This is the first installment of a regular thisistheBronX film/TV review series by Bronx film reviewer and writer Adam McPartlan. Check back every Friday for Adam’s film reviews.
FILM REVIEW – by Adam McPartlan
June 7, 2019
Chernobyl: The Best Recent Mini-Series
It’s astonishing that the Chernobyl disaster occurred a full 33 years ago. Even more so is the reality that the world didn’t learn about the full scale of devastation until years afterwards. The destruction and suffering felt by so many was never fully realized because of a culture of lies, silence, and misinformation; that was the true Iron Curtain of the Soviet Union.
Chernobyl, HBO’s latest mini-series, is only five episodes long, but manages to capture the horrors of the event as well as the aftermath, showing a whole new generation the worst that can happen in a world of fear.
The show depicts the events out of sequence, beginning two years after the fact with the suicide of the lead scientist in charge of investigating what happened at Chernobyl. The show then goes back to the start, filming in sequence for the remainder of the series until the final episode. The series depicts the explosion, the call to the fire departments, and the ensuing battle with the fire.
After that, it shows the lead scientist, Valery Legasov (Jared Harris) called to be on a panel to investigate the explosion. From there, it shows the investigation through the eyes of Legasov, project leader Boris Shcherbina (Stellan Skarsgard), and Ulana Khomyuk (Emily Watson), a fictional character created as a conglomeration of all other scientists responsible for uncovering the truth of Chernobyl.
Chernobyl then dives into the grit and grime of it all, depicting the horrifying look of radiation burn victims, the evacuation of nearby towns, and the extermination of every animal within the contamination zone. We also get a great look at all the workers who were responsible for preventing further catastrophe from befalling Europe.
The ending is a portrayal of three things: the hearing that sent the three men in charge of Chernobyl to prison, that left Legasov in glorified house arrest, and led to the eventual release of the truth. The audience also gets a closing few minutes of photos and videos with subtitles, filling in some more information about the event and those involved.

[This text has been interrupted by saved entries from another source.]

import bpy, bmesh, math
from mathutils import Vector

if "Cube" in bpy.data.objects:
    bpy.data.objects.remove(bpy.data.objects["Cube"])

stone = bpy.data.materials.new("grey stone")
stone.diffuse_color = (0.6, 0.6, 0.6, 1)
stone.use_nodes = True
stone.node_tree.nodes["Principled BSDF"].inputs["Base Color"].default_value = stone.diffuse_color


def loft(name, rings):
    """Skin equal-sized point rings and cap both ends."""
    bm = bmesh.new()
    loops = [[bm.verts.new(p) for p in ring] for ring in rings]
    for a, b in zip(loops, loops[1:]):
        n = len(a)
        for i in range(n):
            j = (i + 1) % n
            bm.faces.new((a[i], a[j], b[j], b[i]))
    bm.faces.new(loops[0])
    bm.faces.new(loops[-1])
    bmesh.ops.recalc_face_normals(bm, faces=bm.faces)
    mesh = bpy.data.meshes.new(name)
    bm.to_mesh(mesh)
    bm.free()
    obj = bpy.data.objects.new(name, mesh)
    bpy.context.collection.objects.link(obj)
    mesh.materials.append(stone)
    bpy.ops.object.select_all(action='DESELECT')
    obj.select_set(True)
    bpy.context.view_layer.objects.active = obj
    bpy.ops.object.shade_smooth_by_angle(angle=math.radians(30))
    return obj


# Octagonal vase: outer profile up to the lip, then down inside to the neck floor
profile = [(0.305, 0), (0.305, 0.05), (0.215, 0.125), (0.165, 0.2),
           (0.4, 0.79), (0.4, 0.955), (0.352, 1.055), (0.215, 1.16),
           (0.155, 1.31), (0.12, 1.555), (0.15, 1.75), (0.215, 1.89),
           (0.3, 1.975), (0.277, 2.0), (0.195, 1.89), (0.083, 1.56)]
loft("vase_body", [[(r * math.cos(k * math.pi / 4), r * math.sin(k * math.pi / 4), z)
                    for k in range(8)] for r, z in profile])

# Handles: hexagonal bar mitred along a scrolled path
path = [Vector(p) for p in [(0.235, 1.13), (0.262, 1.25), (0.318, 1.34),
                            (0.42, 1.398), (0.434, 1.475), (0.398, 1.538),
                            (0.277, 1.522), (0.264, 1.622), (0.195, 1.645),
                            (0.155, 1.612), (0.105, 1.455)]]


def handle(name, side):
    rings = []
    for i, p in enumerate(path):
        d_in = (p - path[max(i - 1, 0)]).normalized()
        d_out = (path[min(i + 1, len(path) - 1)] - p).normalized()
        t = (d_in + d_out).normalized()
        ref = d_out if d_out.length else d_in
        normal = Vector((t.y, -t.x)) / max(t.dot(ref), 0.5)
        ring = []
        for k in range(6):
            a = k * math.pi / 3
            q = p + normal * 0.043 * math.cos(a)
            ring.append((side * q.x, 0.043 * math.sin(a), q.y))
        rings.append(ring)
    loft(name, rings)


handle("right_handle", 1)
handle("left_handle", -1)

The acting in the series is top-notch. Stellan Skarsgard leads the way, portraying possibly the only man in Soviet authority with a conscience. Harris and Watson more than hold their own as well, showing the internal conflict between saving your life and doing the right thing no matter the cost. As good as their performances are, it is the minor characters that really drive the plot. The actors who play the soldiers enlisted in the culling of radioactive animals, mostly pets, bring a great amount of heart and soul to their performances. This serves as a wonderful juxtaposition to the those playing the three men in charge of Chernobyl, all of whom lack any moral compass. Normally, shows that tackle real-life events lean on the performances. In spite of the great acting, this is not what makes the show truly beautiful.
Writing / Direction

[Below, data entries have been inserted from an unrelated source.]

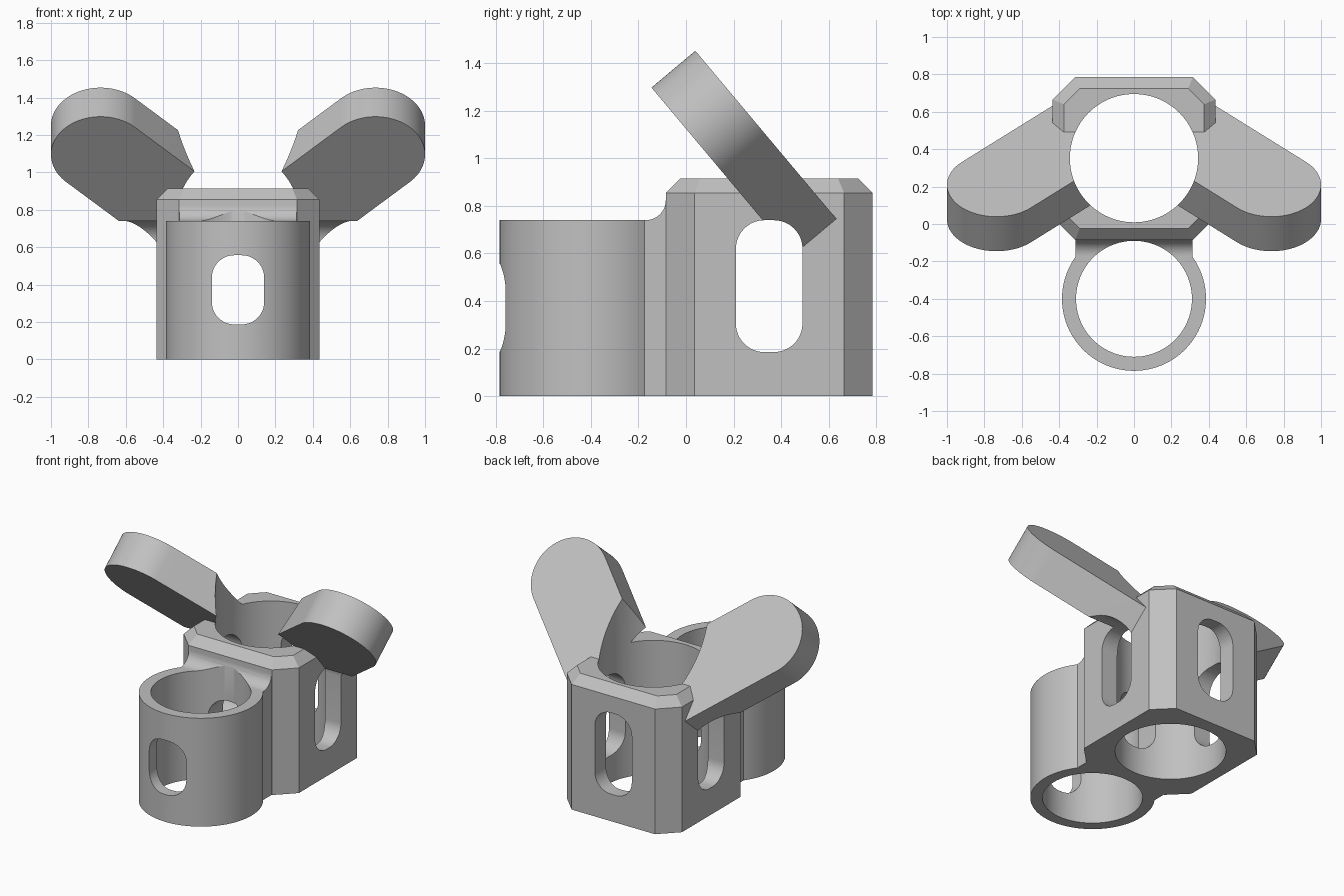
import bpy, bmesh, math
from mathutils import Matrix, Vector

default = bpy.data.objects.get("Cube")
if default:
    bpy.data.objects.remove(default, do_unlink=True)

grey = bpy.data.materials.new("plain grey")
grey.use_nodes = True
COLOUR = (0.53, 0.53, 0.53, 1)
grey.diffuse_color = COLOUR
grey.node_tree.nodes["Principled BSDF"].inputs["Base Color"].default_value = COLOUR


def arc(cx, cy, r, start, end, steps):
    angles = [math.radians(start + (end - start) * i / steps) for i in range(steps + 1)]
    return [(cx + r * math.cos(a), cy + r * math.sin(a)) for a in angles]


def circle(cx, cy, r, steps=96):
    return arc(cx, cy, r, 0, 360, steps)[:-1]


def slot(cx, low, high, half=0.14, r=0.12):
    pts = []
    corners = [(half - r, high - r), (r - half, high - r), (r - half, low + r), (half - r, low + r)]
    for i, (x, z) in enumerate(corners):
        pts += arc(cx + x, z, r, 90 * i, 90 * i + 90, 12)
    return pts


def frame(u, v, w, origin=(0, 0, 0)):
    m = Matrix((u, v, w)).transposed().to_4x4()
    m.translation = origin
    return m


def prism(name, outline, low, high, matrix=Matrix(), chamfer=0):
    """Extrude an outline along its local z, optionally bevelling the top rim."""
    bm = bmesh.new()
    base = bm.faces.new([bm.verts.new((x, y, low)) for x, y in outline])
    out = bmesh.ops.extrude_face_region(bm, geom=[base], use_keep_orig=True)
    verts = [g for g in out["geom"] if isinstance(g, bmesh.types.BMVert)]
    bmesh.ops.translate(bm, vec=(0, 0, high - low), verts=verts)
    bmesh.ops.recalc_face_normals(bm, faces=bm.faces)
    if chamfer:
        bm.faces.ensure_lookup_table()
        top = max(bm.faces, key=lambda f: f.calc_center_median().z)
        bmesh.ops.inset_region(bm, faces=[top], thickness=chamfer, use_even_offset=True)
        bmesh.ops.translate(bm, vec=(0, 0, chamfer), verts=top.verts)
    bm.transform(matrix)
    bmesh.ops.recalc_face_normals(bm, faces=bm.faces)
    mesh = bpy.data.meshes.new(name)
    bm.to_mesh(mesh)
    bm.free()
    mesh.materials.append(grey)
    obj = bpy.data.objects.new(name, mesh)
    bpy.context.scene.collection.objects.link(obj)
    return obj


def combine(target, other, operation):
    mod = target.modifiers.new(operation, "BOOLEAN")
    mod.operation, mod.solver, mod.object = operation, "EXACT", other
    bpy.context.view_layer.update()
    graph = bpy.context.evaluated_depsgraph_get()
    mesh = bpy.data.meshes.new_from_object(target.evaluated_get(graph))
    target.modifiers.clear()
    target.data = mesh
    bpy.data.objects.remove(other, do_unlink=True)


ALONG_X = frame((0, 1, 0), (0, 0, 1), (1, 0, 0))
ALONG_Y = frame((1, 0, 0), (0, 0, 1), (0, 1, 0))
MID = 0.35          # y centre of the block
RING_Y = -0.4       # y centre of the front ring

# Octagonal block with a bevelled top rim
w, n = 0.435, 0.315
octagon = [(w, n), (n, w), (-n, w), (-w, n), (-w, -n), (-n, -w), (n, -w), (w, -n)]
body = prism("clamp_bracket", [(x, y + MID) for x, y in octagon], 0, 0.855, chamfer=0.06)

# Front ring and the filleted bridge joining it to the block
ring = prism("front_ring", circle(0, RING_Y, 0.385), 0, 0.74)
bridge_side = [(-0.3, 0), (-0.03, 0), (-0.03, 0.825)] + arc(-0.17, 0.825, 0.085, 0, -90, 12) + [(-0.3, 0.74)]
bridge = prism("bridge", bridge_side, -0.312, 0.312, ALONG_X)

# Tilted arms: a round-ended bar lying in an inclined plane
tilt = math.radians(50)
up = Vector((0, -math.cos(tilt), math.sin(tilt)))
normal = Vector((0, math.sin(tilt), math.cos(tilt)))
arm_plane = frame((1, 0, 0), up, normal, (0.735, 0.025, 1.095))
ANGLE, LENGTH, R = 44, 0.75, 0.265
end = Vector((math.cos(math.radians(ANGLE)), math.sin(math.radians(ANGLE)))) * -LENGTH
outline = arc(0, 0, R, ANGLE - 90, ANGLE + 90, 48)
outline += [(outline[-1][0] + end.x, outline[-1][1] + end.y),
            (outline[0][0] + end.x, outline[0][1] + end.y)]
arms, holes = [], []
for side, flip in (("left", 1), ("right", -1)):
    m = Matrix.Diagonal((flip, 1, 1, 1)) @ arm_plane
    arms.append(prism(side + "_arm", outline, 0, 0.241, m))
    holes.append(prism(side + "_hole", circle(0, 0, 0.15, 64), -0.1, 0.34, m))

for part in [ring, bridge] + arms:
    combine(body, part, "UNION")

# Bores, arm holes and slotted windows
cutters = holes + [
    prism("block_bore", circle(0, MID + 0.002, 0.343), -0.1, 2),
    prism("ring_bore", circle(0, RING_Y, 0.31), -0.1, 2),
    prism("side_slots", slot(MID, 0.185, 0.74), -1.2, 1.2, ALONG_X),
    prism("back_slot", slot(0, 0.185, 0.74), MID, 1, ALONG_Y),
    prism("front_slot", slot(0, 0.187, 0.557), -1, MID, ALONG_Y),
]
for cutter in cutters:
    combine(body, cutter, "DIFFERENCE")

# Smooth the curved walls and keep the edges crisp
bpy.ops.object.select_all(action="DESELECT")
body.select_set(True)
bpy.context.view_layer.objects.active = body
bpy.ops.object.shade_smooth_by_angle(angle=math.radians(25))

The writers and directors crafted this series using more than the five senses. The show-runners understood the gravity of the topic, and wisely chose to handle it with care and respect. They read the source materials and committed to making this show about the real people, events, and human cost of Chernobyl. The focus is kept intimately on the people directly associated with the event and their actions, and this focus is heightened at every turn thanks to the music of Hildur Guonadottir. Most of her longer pieces, like the one that plays as the images from Chernobyl roll at the end of the series, resemble the music from a funeral mass. This is an excellent choice by the composer, as it serves as a sign of reverence to the victims of the explosion.

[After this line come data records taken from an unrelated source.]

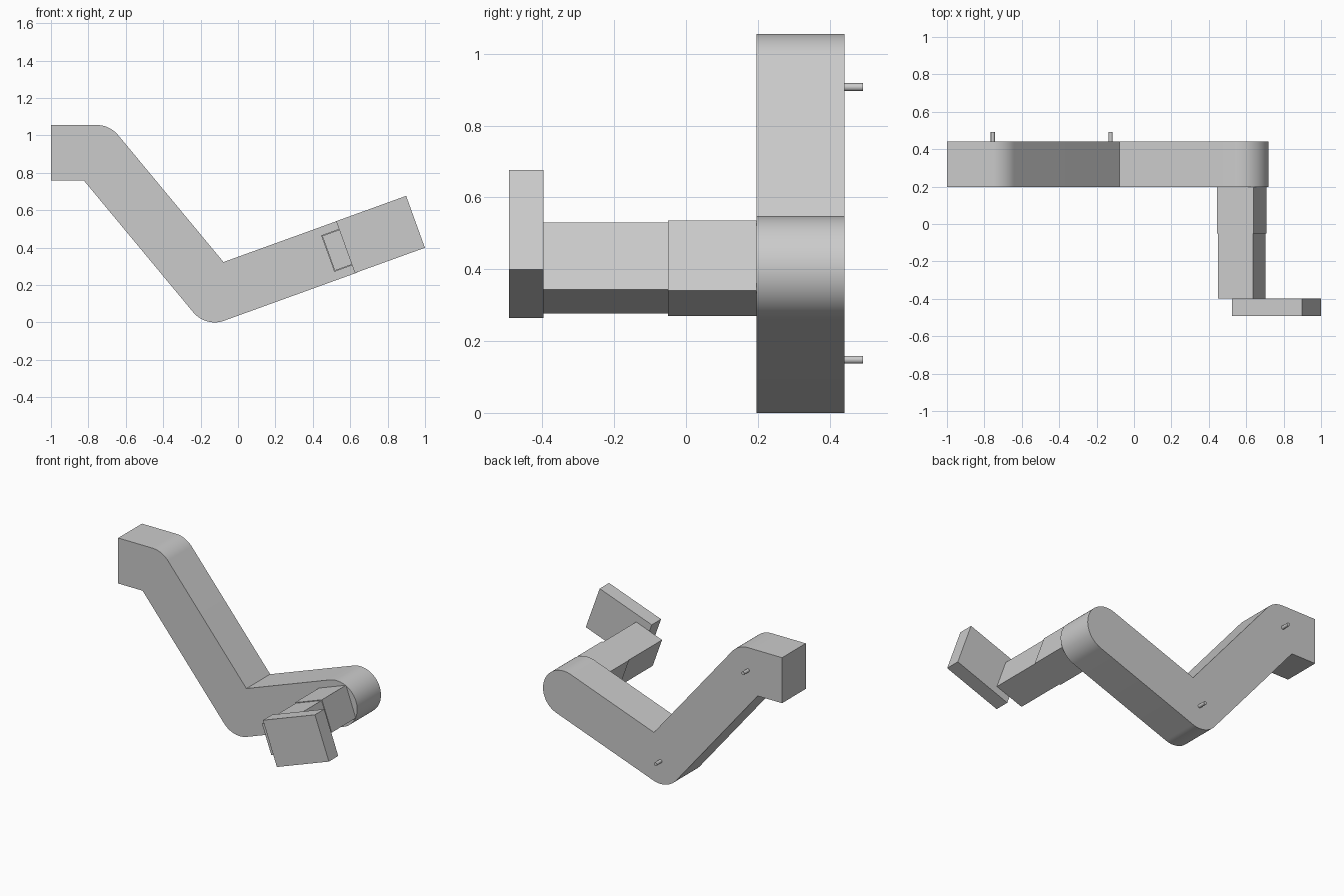
import bpy, bmesh
from math import radians, degrees, cos, sin, atan2, pi
from mathutils import Vector, Matrix

cube = bpy.data.objects.get("Cube")
if cube:
    bpy.data.objects.remove(cube, do_unlink=True)

COLOR = (0.6, 0.6, 0.6, 1)
grey = bpy.data.materials.new("plain_grey")
grey.use_nodes = True
grey.diffuse_color = COLOR
grey.node_tree.nodes["Principled BSDF"].inputs["Base Color"].default_value = COLOR


def finish(name, bm, smooth=False):
    bmesh.ops.recalc_face_normals(bm, faces=bm.faces)
    mesh = bpy.data.meshes.new(name)
    bm.to_mesh(mesh)
    bm.free()
    mesh.materials.append(grey)
    obj = bpy.data.objects.new(name, mesh)
    bpy.context.collection.objects.link(obj)
    if smooth:
        bpy.ops.object.select_all(action='DESELECT')
        obj.select_set(True)
        bpy.context.view_layer.objects.active = obj
        bpy.ops.object.shade_smooth_by_angle(angle=radians(30))
    return obj


def tilted_block(name, center, width, height, y0, y1):
    bm = bmesh.new()
    place = (Matrix.Translation((center[0], (y0 + y1) / 2, center[1]))
             @ Matrix.Rotation(-TILT, 4, 'Y')
             @ Matrix.Diagonal((width, y1 - y0, height, 1)))
    bmesh.ops.create_cube(bm, size=1, matrix=place)
    return finish(name, bm)


def arc(center, start, end, steps):
    angles = [start + (end - start) * i / steps for i in range(steps + 1)]
    return [center + R * Vector((cos(a), sin(a))) for a in angles]


def mitre(center, a, b):
    # inner corner where two straight edges with normals a and b meet
    mid, half = (a + b) / 2, (b - a) / 2
    return center + R / cos(half) * Vector((cos(mid), sin(mid)))


# Centreline of the bent arm
R = 0.148
upper = Vector((-0.755, 0.907))
elbow = Vector((-0.125, R))
tip = Vector((0.572, 0.4))
slope = atan2(*(elbow - upper).yx)
TILT = atan2(*(tip - elbow).yx)
Q = pi / 2

# Bent arm: rounded outer bends, sharp inner corners, round tip
profile = [Vector((-1, upper.y - R)), mitre(upper, slope - Q, -Q)]
profile += arc(elbow, slope - Q, TILT - Q, 20)
profile += arc(tip, TILT - Q, TILT + Q, 40)
profile += [mitre(elbow, slope + Q, TILT + Q)]
profile += arc(upper, slope + Q, Q, 16)
profile += [Vector((-1, upper.y + R))]

bm = bmesh.new()
face = bm.faces.new([bm.verts.new((p.x, 0.197, p.y)) for p in profile])
side = bmesh.ops.extrude_face_region(bm, geom=[face])
bmesh.ops.translate(bm, vec=(0, 0.244, 0),
                    verts=[v for v in side["geom"] if isinstance(v, bmesh.types.BMVert)])
finish("bent_arm", bm, smooth=True)

# Pedal shaft in two steps, then the pedal plate
tilted_block("shaft_base", (0.577, 0.403), 0.207, 0.207, -0.05, 0.197)
tilted_block("shaft_end", (0.577, 0.403), 0.198, 0.198, -0.397, -0.05)
tilted_block("pedal_plate", (0.762, 0.47), 0.398, 0.295, -0.493, -0.397)

# Pins on the back of the arm
for name, at in (("upper_pin", upper), ("lower_pin", elbow)):
    bm = bmesh.new()
    bmesh.ops.create_cone(bm, cap_ends=True, segments=24, radius1=0.011, radius2=0.011,
                          depth=0.052, matrix=Matrix.Translation((at.x, 0.467, at.y))
                          @ Matrix.Rotation(Q, 4, 'X'))
    finish(name, bm, smooth=True)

While the music is a large part of the success of this, the creators’ decision to use silence in new and creative ways beautifully conveys an air of solemnity to the production. The trick to using the absence of dialogue in film and television is finding ways to fill the silence, whether with ambient noise or striking visuals. At the end of every episode, the audience is sent away with striking images and sounds; at the end of the first two, no music is played over those images or sounds. We are left, instead, to sit with the harrowing events we witnessed. When the second episode concludes, three men are sent into the power plant to deal with the elevated water levels. The show ends with the camera flickering along with the flashlights, dying due to the high concentration of radiation. The last thing we hear are the panicked breaths of the three men. At the end of the first episode, we see the cloud of radiation begin to spread and reach nearby towns. Guonadottir does not have a piece playing here, nor is there dialogue for what seems to be two minutes leading up to the closing. All we hear are the people chattering in the background, unaware of what approaches, and the thud of a bird hitting the ground, dead of radiation poisoning, an omen of the horrors yet to come.
The silence acts as a catalyst for the show. The quiet fills the screen and demands the audience pay attention to the proceedings. With each use, it takes the form of “a moment of silence,” allowing the directors and actors to gather themselves and remember what they’re doing and why. It also works, subliminally, as a constant reminder that the silence of the Soviet government is what caused the explosion in the first place. It is in the silence that we are told to wake up and never sit idly by when we see people doing the wrong thing. This is the true message of Chernobyl.
Adam McPartlan is a graduate student in the Sports Broadcasting Program at Sacred Heart University. He’s a life-long Bronxite with a deep love of film, television, and writing.